see + do
Concierge.com's insider take:
Despite its bad rap among locals, Haifa—Israel's third-largest city (about 60 miles north of Tel Aviv) and one of the few with a mixed Arab–Jewish population—is well worth a visit. Spend a few hours here, beginning with the gardens at the Baha'i World Center, the city-center headquarters for this little-known religion. Book one of the free tours well in advance and explore the garden's manicured lawns, reflecting pools, sculptures, marble temples, and balustrades that span an entire face of Mount Carmel (972-4-835-8358; www.bahai.org). You'll find a pedestrian walkway lined with restaurants at the end of the gardens; stop for some modern Israeli or Mediterranean food before heading for a bit of downtime on Carmel Beach. On the way home to Tel Aviv or Jerusalem, stop in Daliat HaCarmel, about 30 minutes southeast of Haifa.
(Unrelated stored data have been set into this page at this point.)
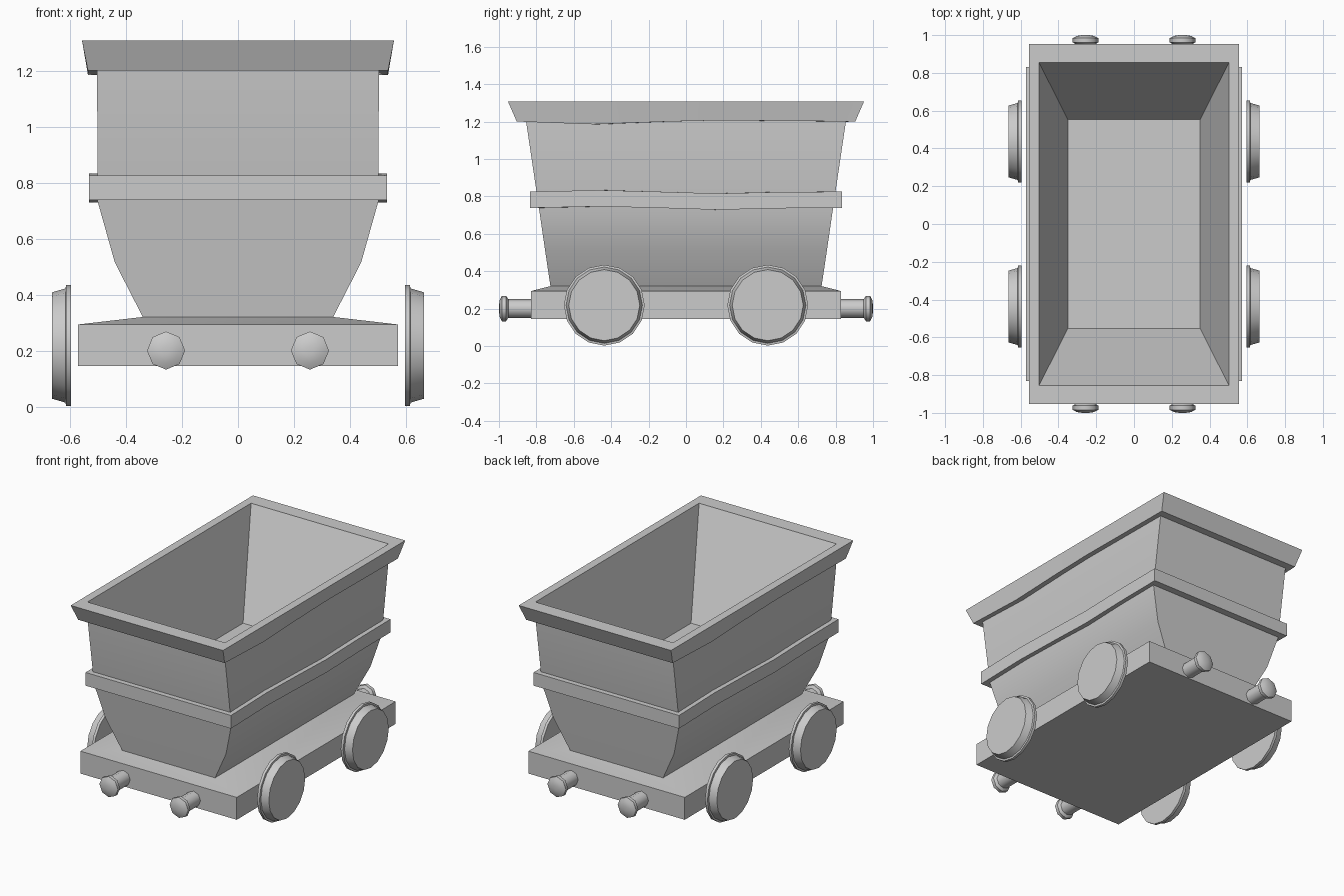
import bpy, bmesh, math
from mathutils import Vector

if "Cube" in bpy.data.objects:
    bpy.data.objects.remove(bpy.data.objects["Cube"])

FRACS = (-0.55, -0.1, 0.2, 0.6)


def loft(name, rings, cap=True, close=False, smooth=30):
    """Skin a list of equal-length point rings."""
    bm = bmesh.new()
    vs = [[bm.verts.new(p) for p in r] for r in rings]
    pairs = list(zip(vs, vs[1:]))
    if close:
        pairs.append((vs[-1], vs[0]))
    n = len(vs[0])
    for a, b in pairs:
        for i in range(n):
            j = (i + 1) % n
            bm.faces.new((a[i], a[j], b[j], b[i]))
    if cap:
        bm.faces.new(vs[0])
        bm.faces.new(vs[-1])
    bmesh.ops.recalc_face_normals(bm, faces=bm.faces)
    me = bpy.data.meshes.new(name)
    bm.to_mesh(me)
    bm.free()
    ob = bpy.data.objects.new(name, me)
    bpy.context.collection.objects.link(ob)
    bpy.ops.object.select_all(action='DESELECT')
    ob.select_set(True)
    bpy.context.view_layer.objects.active = ob
    bpy.ops.object.shade_smooth_by_angle(angle=math.radians(smooth))
    return ob


def rect(hx, hy, z):
    return [(-hx, -hy, z), (hx, -hy, z), (hx, hy, z), (-hx, hy, z)]


def wavy_rect(hx, hy, z, wave=(0, 0, 0, 0)):
    """Rectangle whose long sides ripple up and down."""
    side = [(hx, -hy, z)] + [(hx, f * hy, z + w) for f, w in zip(FRACS, wave)] + [(hx, hy, z)]
    return side + [(-x, -y, zz) for x, y, zz in side]


def lathe(name, profile, sides, centre, axis):
    """Turn (distance, radius) pairs about a horizontal axis."""
    axis = Vector(axis)
    u, v = Vector((0, 0, 1)), axis.cross(Vector((0, 0, 1)))
    rings = []
    for d, r in profile:
        rings.append([Vector(centre) + axis * d
                      + r * (math.cos(a) * u + math.sin(a) * v)
                      for a in (2 * math.pi * i / sides for i in range(sides))])
    return loft(name, rings, smooth=46)


# Chassis with gently sloping top
loft("chassis", [rect(0.572, 0.83, 0.145), rect(0.572, 0.83, 0.293), rect(0.34, 0.725, 0.32)])

# Hopper: outer walls, then inner walls down to the floor
loft("hopper", [rect(0.34, 0.725, 0.32), rect(0.44, 0.754, 0.515), rect(0.502, 0.786, 0.735),
                rect(0.503, 0.855, 1.2), rect(0.503, 0.855, 1.305), rect(0.35, 0.553, 0.67)])

# Middle band
w = (0.008, -0.002, -0.01, -0.002)
loft("middle_band", [wavy_rect(0.48, 0.77, 0.738, w), wavy_rect(0.532, 0.833, 0.738, w),
                     wavy_rect(0.532, 0.833, 0.825, w), wavy_rect(0.48, 0.77, 0.825, w)],
     cap=False, close=True)

# Flared top rim
w = (-0.015, 0, 0.006, 0.003)
loft("top_rim", [wavy_rect(0.503, 0.85, 1.2, w), wavy_rect(0.536, 0.905, 1.2, w),
                 wavy_rect(0.557, 0.952, 1.307), wavy_rect(0.503, 0.855, 1.307)],
     cap=False, close=True)

# Flanged wheels and end buffers
for s in (-1, 1):
    for t in (-1, 1):
        lathe("wheel", [(0.596, 0.216), (0.614, 0.216), (0.616, 0.204), (0.664, 0.19)],
              16, (0, t * 0.437, 0.218), (s, 0, 0))
        lathe("buffer", [(0.82, 0.05), (0.95, 0.05), (0.962, 0.068), (0.984, 0.068),
                         (0.996, 0.045), (1.0, 0.015)],
              8, (t * 0.257, 0, 0.2), (0, s, 0))
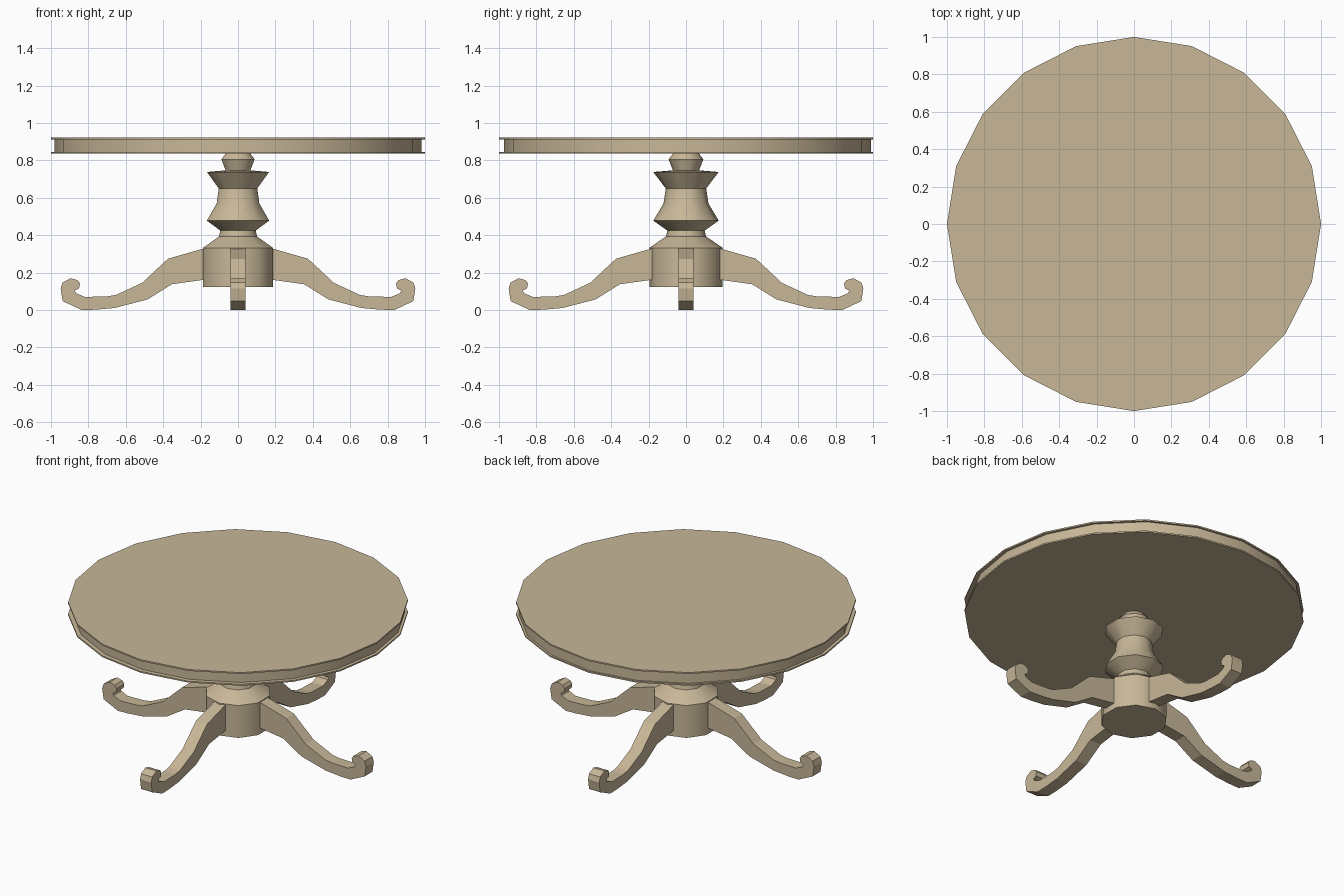
import bpy, bmesh, math
from mathutils import Vector, Matrix

if "Cube" in bpy.data.objects:
    bpy.data.objects.remove(bpy.data.objects["Cube"])

wood = bpy.data.materials.new("pale wood")
wood.diffuse_color = (0.58, 0.475, 0.315, 1)
wood.use_nodes = True
wood.node_tree.nodes["Principled BSDF"].inputs["Base Color"].default_value = wood.diffuse_color


def finish(name, bm, smooth):
    bmesh.ops.recalc_face_normals(bm, faces=bm.faces[:])
    me = bpy.data.meshes.new(name)
    bm.to_mesh(me)
    bm.free()
    me.materials.append(wood)
    ob = bpy.data.objects.new(name, me)
    bpy.context.collection.objects.link(ob)
    if smooth:
        bpy.ops.object.select_all(action='DESELECT')
        bpy.context.view_layer.objects.active = ob
        ob.select_set(True)
        bpy.ops.object.shade_smooth_by_angle(angle=math.radians(38))
    return ob


def lathe(name, profile, sides, y=0.0):
    """Capped turned solid from (radius, z) points, one corner on +y."""
    bm = bmesh.new()
    rings = []
    for r, z in profile:
        angles = [math.pi / 2 + 2 * math.pi * i / sides for i in range(sides)]
        rings.append([bm.verts.new((r * math.cos(a), y + r * math.sin(a), z)) for a in angles])
    for low, high in zip(rings, rings[1:]):
        for i in range(sides):
            j = (i + 1) % sides
            bm.faces.new((low[i], low[j], high[j], high[i]))
    bm.faces.new(rings[0][::-1])
    bm.faces.new(rings[-1])
    return finish(name, bm, True)


# Table top: two thin lips around a slightly recessed core
lathe("tabletop_lower_lip", [(1, 0.837), (1, 0.846)], 20)
lathe("tabletop_core", [(0.98, 0.846), (0.98, 0.913)], 20, 0.008)
lathe("tabletop_upper_lip", [(1, 0.913), (1, 0.922)], 20)

# Turned pedestal
lathe("pedestal", [
    (0.196, 0.123), (0.196, 0.333), (0.107, 0.393), (0.1, 0.425),
    (0.175, 0.478), (0.12, 0.57), (0.108, 0.65), (0.175, 0.738),
    (0.07, 0.747), (0.093, 0.806), (0.068, 0.838)], 10)

# Scrolled legs: side profile as (distance from centre, z)
leg_profile = [
    (0.15, 0.332), (0.187, 0.328), (0.375, 0.274), (0.513, 0.145),
    (0.652, 0.081), (0.70, 0.073), (0.818, 0.07), (0.866, 0.09),
    (0.872, 0.105), (0.85, 0.115), (0.845, 0.142), (0.858, 0.16),
    (0.895, 0.17), (0.938, 0.147), (0.948, 0.115), (0.938, 0.048),
    (0.836, 0.0), (0.76, 0.002), (0.66, 0.011), (0.483, 0.057),
    (0.353, 0.138), (0.187, 0.161), (0.15, 0.165)]

for n, name in enumerate(("right_leg", "back_leg", "left_leg", "front_leg")):
    bm = bmesh.new()
    face = bm.faces.new([bm.verts.new((x, -0.04, z)) for x, z in leg_profile])
    ext = bmesh.ops.extrude_face_region(bm, geom=[face], use_keep_orig=True)
    moved = [v for v in ext["geom"] if isinstance(v, bmesh.types.BMVert)]
    bmesh.ops.translate(bm, verts=moved, vec=Vector((0, 0.08, 0)))
    bm.transform(Matrix.Rotation(n * math.pi / 2, 4, 'Z'))
    finish(name, bm, False)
This village is the largest Druze settlement in Israel, home to some 13,000 of the non-Muslim Arab minority, and is a good place to shop for colorful pottery, scarves, clothes, and sweets, and have a traditional Levantine dinner of tabouleh salad and kebabs at Misedet Hakeves (Main Street; 972-4-839-3510).